## EXERCISE DETAILS
Among the entries below, find the line with "m = bpy.data.materials.new(name)", then quote it and each following line up to and including the line with "return 0.083 + 0.011", and nothing else.

## RECORDED DATA

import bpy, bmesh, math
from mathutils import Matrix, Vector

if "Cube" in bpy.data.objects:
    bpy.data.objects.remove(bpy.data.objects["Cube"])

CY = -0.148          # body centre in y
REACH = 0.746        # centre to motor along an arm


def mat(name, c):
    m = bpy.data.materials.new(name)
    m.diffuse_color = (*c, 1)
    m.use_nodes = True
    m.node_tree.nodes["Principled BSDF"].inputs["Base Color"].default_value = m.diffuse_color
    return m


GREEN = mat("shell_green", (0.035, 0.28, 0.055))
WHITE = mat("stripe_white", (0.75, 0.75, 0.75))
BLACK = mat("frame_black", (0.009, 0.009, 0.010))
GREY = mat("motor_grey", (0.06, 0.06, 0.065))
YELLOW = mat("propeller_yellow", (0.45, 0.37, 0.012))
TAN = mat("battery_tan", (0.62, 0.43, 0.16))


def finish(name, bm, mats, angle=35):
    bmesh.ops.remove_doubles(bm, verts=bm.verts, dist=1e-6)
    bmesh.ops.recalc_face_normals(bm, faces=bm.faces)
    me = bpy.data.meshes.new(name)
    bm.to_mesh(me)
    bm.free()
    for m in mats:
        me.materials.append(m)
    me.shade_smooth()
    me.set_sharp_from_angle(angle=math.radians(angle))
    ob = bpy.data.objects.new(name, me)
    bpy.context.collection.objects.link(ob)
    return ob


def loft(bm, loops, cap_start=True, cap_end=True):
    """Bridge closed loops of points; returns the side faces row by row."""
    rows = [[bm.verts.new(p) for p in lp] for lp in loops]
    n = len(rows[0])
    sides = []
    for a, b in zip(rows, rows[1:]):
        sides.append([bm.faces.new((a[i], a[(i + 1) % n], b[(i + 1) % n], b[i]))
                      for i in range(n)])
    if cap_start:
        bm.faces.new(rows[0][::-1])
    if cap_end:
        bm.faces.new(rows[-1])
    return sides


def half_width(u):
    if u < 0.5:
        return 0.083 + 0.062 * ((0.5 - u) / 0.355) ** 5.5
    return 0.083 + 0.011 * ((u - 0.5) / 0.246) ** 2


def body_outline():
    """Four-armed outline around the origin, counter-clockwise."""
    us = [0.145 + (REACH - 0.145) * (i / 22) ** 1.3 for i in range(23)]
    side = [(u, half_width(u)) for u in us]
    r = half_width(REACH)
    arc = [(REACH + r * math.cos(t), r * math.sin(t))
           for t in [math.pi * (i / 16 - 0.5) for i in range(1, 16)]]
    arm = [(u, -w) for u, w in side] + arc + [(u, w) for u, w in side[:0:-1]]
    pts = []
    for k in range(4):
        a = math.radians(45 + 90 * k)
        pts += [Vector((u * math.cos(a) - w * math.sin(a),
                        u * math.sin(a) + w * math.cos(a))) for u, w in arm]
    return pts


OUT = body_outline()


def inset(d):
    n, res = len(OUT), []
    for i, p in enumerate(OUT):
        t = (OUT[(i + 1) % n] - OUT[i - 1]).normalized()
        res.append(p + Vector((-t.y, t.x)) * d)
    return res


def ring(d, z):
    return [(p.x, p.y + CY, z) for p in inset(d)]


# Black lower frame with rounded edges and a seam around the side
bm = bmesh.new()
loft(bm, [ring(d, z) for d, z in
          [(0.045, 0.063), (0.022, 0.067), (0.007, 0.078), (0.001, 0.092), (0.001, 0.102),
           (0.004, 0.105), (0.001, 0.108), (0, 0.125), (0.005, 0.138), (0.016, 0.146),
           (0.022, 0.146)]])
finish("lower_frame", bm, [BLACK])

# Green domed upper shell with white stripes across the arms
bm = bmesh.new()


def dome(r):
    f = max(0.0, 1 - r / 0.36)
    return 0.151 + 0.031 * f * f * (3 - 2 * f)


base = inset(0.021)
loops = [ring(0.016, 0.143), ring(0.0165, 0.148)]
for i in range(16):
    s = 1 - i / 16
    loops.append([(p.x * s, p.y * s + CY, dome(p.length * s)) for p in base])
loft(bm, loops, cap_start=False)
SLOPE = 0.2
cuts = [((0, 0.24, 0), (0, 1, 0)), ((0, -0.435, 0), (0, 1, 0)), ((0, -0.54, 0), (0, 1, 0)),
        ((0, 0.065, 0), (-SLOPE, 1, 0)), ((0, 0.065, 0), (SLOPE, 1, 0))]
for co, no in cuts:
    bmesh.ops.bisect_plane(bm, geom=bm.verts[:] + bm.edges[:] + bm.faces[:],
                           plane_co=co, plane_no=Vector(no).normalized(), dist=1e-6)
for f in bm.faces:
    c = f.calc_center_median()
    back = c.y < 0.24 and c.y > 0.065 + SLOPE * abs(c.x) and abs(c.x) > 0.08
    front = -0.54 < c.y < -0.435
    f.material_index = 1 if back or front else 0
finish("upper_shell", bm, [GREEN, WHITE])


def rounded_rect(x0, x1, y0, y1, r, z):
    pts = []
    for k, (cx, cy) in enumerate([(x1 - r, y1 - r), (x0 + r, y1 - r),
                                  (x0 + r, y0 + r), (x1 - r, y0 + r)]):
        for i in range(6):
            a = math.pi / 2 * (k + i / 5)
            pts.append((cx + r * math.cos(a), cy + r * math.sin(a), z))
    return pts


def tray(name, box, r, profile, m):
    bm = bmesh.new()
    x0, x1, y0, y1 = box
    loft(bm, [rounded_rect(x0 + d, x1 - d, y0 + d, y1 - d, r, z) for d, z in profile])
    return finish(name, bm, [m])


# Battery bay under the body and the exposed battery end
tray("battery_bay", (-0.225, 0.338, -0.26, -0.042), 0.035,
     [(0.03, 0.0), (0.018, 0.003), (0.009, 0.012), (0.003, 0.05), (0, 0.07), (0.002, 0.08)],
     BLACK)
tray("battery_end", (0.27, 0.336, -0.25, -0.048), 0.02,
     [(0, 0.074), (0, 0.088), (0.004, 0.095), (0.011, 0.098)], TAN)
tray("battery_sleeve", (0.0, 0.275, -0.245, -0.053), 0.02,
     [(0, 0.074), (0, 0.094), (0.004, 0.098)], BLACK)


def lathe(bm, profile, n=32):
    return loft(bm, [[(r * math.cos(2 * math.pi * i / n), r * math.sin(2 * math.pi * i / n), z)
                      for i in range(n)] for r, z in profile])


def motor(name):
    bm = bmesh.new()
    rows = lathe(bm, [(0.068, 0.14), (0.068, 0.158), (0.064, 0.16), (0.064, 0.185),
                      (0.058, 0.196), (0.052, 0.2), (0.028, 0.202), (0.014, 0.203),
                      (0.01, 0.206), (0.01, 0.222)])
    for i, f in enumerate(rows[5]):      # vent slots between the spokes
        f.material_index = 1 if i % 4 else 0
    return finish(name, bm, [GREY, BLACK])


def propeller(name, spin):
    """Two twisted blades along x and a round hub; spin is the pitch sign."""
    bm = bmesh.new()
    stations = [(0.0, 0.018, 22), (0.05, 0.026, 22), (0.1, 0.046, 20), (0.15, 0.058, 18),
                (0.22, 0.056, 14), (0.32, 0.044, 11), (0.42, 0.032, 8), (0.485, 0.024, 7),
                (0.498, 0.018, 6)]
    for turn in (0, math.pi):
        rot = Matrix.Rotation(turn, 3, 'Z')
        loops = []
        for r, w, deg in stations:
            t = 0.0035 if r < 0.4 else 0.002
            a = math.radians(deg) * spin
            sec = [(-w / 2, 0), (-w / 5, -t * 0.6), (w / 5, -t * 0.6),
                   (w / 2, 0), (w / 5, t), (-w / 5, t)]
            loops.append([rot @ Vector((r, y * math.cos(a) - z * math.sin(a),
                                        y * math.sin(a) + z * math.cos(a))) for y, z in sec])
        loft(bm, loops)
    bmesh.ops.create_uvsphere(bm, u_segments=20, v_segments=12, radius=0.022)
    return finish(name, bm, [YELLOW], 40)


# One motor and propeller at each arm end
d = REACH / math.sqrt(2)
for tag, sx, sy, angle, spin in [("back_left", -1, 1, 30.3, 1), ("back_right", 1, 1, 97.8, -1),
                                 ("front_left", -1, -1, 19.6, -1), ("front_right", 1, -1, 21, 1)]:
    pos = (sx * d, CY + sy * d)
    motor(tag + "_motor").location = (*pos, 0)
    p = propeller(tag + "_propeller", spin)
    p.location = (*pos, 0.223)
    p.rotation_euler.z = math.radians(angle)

## SOLUTION FOR THIS PROBLEM
    m = bpy.data.materials.new(name)
    m.diffuse_color = (*c, 1)
    m.use_nodes = True
    m.node_tree.nodes["Principled BSDF"].inputs["Base Color"].default_value = m.diffuse_color
    return m


GREEN = mat("shell_green", (0.035, 0.28, 0.055))
WHITE = mat("stripe_white", (0.75, 0.75, 0.75))
BLACK = mat("frame_black", (0.009, 0.009, 0.010))
GREY = mat("motor_grey", (0.06, 0.06, 0.065))
YELLOW = mat("propeller_yellow", (0.45, 0.37, 0.012))
TAN = mat("battery_tan", (0.62, 0.43, 0.16))


def finish(name, bm, mats, angle=35):
    bmesh.ops.remove_doubles(bm, verts=bm.verts, dist=1e-6)
    bmesh.ops.recalc_face_normals(bm, faces=bm.faces)
    me = bpy.data.meshes.new(name)
    bm.to_mesh(me)
    bm.free()
    for m in mats:
        me.materials.append(m)
    me.shade_smooth()
    me.set_sharp_from_angle(angle=math.radians(angle))
    ob = bpy.data.objects.new(name, me)
    bpy.context.collection.objects.link(ob)
    return ob


def loft(bm, loops, cap_start=True, cap_end=True):
    """Bridge closed loops of points; returns the side faces row by row."""
    rows = [[bm.verts.new(p) for p in lp] for lp in loops]
    n = len(rows[0])
    sides = []
    for a, b in zip(rows, rows[1:]):
        sides.append([bm.faces.new((a[i], a[(i + 1) % n], b[(i + 1) % n], b[i]))
                      for i in range(n)])
    if cap_start:
        bm.faces.new(rows[0][::-1])
    if cap_end:
        bm.faces.new(rows[-1])
    return sides


def half_width(u):
    if u < 0.5:
        return 0.083 + 0.062 * ((0.5 - u) / 0.355) ** 5.5
    return 0.083 + 0.011 * ((u - 0.5) / 0.246) ** 2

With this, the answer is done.